Conclusion: By engaging nonadherent patients to restart their DM or lipid medications during a face-to-face consult, the OPCS pharmacist was able to influence and improve medication adherence and clinical outcomes, particularly among patients with diabetes.
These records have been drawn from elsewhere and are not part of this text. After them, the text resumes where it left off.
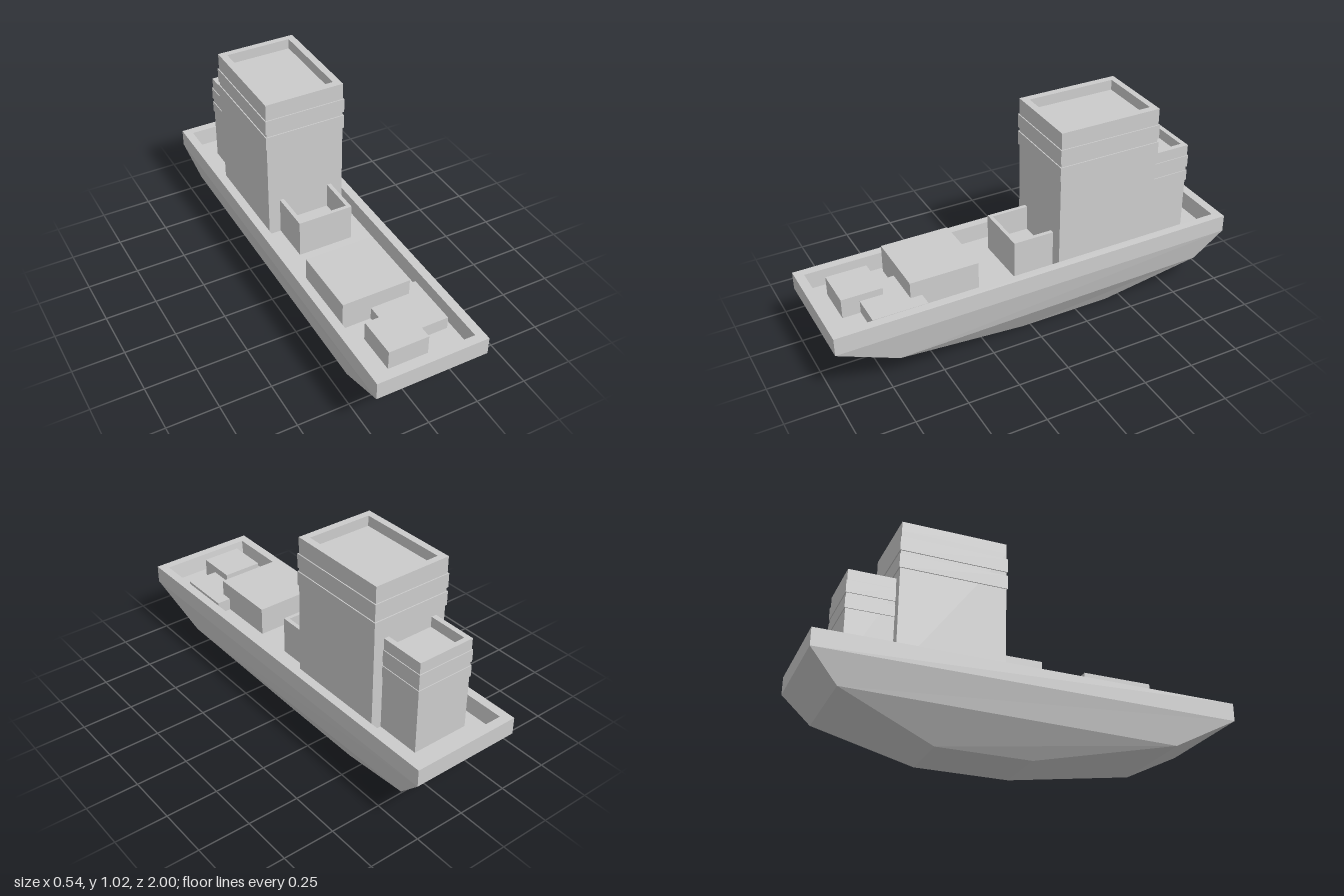
import * as THREE from 'three';

const mat = new THREE.MeshStandardMaterial({ color: 0xcccccc, flatShading: true });

// Box given by its limits on each axis
function box(parent, name, x0, x1, y0, y1, z0, z1) {
  const m = new THREE.Mesh(new THREE.BoxGeometry(x1 - x0, y1 - y0, z1 - z0), mat);
  m.position.set((x0 + x1) / 2, (y0 + y1) / 2, (z0 + z1) / 2);
  m.name = name;
  parent.add(m);
}

// Block with a sunken top inside a parapet; wall thickness 0 leaves that side open
function parapetBlock(name, x0, x1, y0, y1, z0, z1, depth, side, back, front) {
  const g = new THREE.Group();
  g.name = name;
  const f = y1 - depth;
  box(g, 'body', x0, x1, y0, f, z0, z1);
  box(g, 'rightParapet', x0, x0 + side, f, y1, z0, z1);
  box(g, 'leftParapet', x1 - side, x1, f, y1, z0, z1);
  if (back) box(g, 'backParapet', x0 + side, x1 - side, f, y1, z0, z0 + back);
  if (front) box(g, 'frontParapet', x0 + side, x1 - side, f, y1, z1 - front, z1);
  return g;
}

// Hull lofted through rectangular rings, up the outside, over the rim and down to the deck
function hull() {
  // half width, front z, front y, back z, back y
  const rings = [
    [0.14, 0.03, 0.005, -0.42, 0.005],
    [0.235, 0.70, 0.14, -0.87, 0.165],
    [0.27, 1.0, 0.295, -1.0, 0.305],
    [0.27, 1.0, 0.382, -1.0, 0.389],
    [0.228, 0.957, 0.382, -0.957, 0.389],
    [0.225, 0.945, 0.30, -0.95, 0.305],
  ].map(([w, zf, yf, zb, yb]) => [[w, yf, zf], [w, yb, zb], [-w, yb, zb], [-w, yf, zf]]);
  const pos = [];
  const quad = (a, b, c, d) => pos.push(...a, ...b, ...c, ...a, ...c, ...d);
  for (let i = 0; i < rings.length - 1; i++) {
    for (let k = 0; k < 4; k++) {
      const n = (k + 1) % 4;
      quad(rings[i][k], rings[i][n], rings[i + 1][n], rings[i + 1][k]);
    }
  }
  quad(...rings[rings.length - 1]);
  quad(...[...rings[0]].reverse());
  const geo = new THREE.BufferGeometry();
  geo.setAttribute('position', new THREE.Float32BufferAttribute(pos, 3));
  geo.computeVertexNormals();
  const m = new THREE.Mesh(geo, mat);
  m.name = 'hull';
  return m;
}

export function createModel() {
  const ship = new THREE.Group();
  ship.name = 'ship';
  ship.add(hull());

  // Main tower, its low forward annex and the aft tower
  const tower = parapetBlock('mainTower', -0.195, 0.192, 0.29, 1.025, -0.622, -0.12, 0.05, 0.034, 0.03, 0.034);
  for (const [y0, y1] of [[0.79, 0.858], [0.877, 0.945]])
    box(tower, 'towerBand', -0.2, 0.197, y0, y1, -0.627, -0.115);
  ship.add(tower);

  ship.add(parapetBlock('forwardAnnex', -0.137, 0.133, 0.29, 0.487, -0.13, 0.08, 0.125, 0.02, 0, 0.018));

  const aft = parapetBlock('aftTower', -0.145, 0.14, 0.29, 0.76, -0.84, -0.615, 0.05, 0.025, 0.024, 0);
  for (const [y0, y1] of [[0.57, 0.625], [0.645, 0.705]])
    box(aft, 'aftBand', -0.149, 0.144, y0, y1, -0.844, -0.615);
  ship.add(aft);

  // Deck boxes toward the bow
  box(ship, 'largeDeckBox', -0.2, 0.132, 0.29, 0.44, 0.262, 0.595);
  box(ship, 'lowDeckBox', -0.06, 0.2, 0.29, 0.362, 0.54, 0.80);
  box(ship, 'smallDeckBox', -0.147, 0.048, 0.29, 0.396, 0.69, 0.885);

  // Rest the keel on the ground
  for (const part of ship.children) part.position.y -= 0.005;
  return ship;
}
A positive ROI was demonstrated.

Publication types

  • Comparative Study

MeSH terms

  • Adult
  • Aged
  • California
  • Cholesterol, LDL / metabolism
  • Cohort Studies
  • Coronary Artery Disease / drug therapy*
  • Cost Savings
  • Delivery of Health Care, Integrated / economics
  • Delivery of Health Care, Integrated / organization & administration
  • Diabetes Mellitus / drug therapy*
  • Female
  • Follow-Up Studies
  • Glycated Hemoglobin / analysis
  • Humans
  • Hypoglycemic Agents / administration & dosage
  • Hypolipidemic Agents / administration & dosage
  • Male
  • Medication Adherence*
  • Middle Aged
  • Pharmaceutical Services / economics
  • Pharmaceutical Services / organization & administration*
  • Pharmacists / economics
  • Pharmacists / organization & administration
  • Professional Role
  • Retrospective Studies


  • Cholesterol, LDL
  • Glycated Hemoglobin A
  • Hypoglycemic Agents
  • Hypolipidemic Agents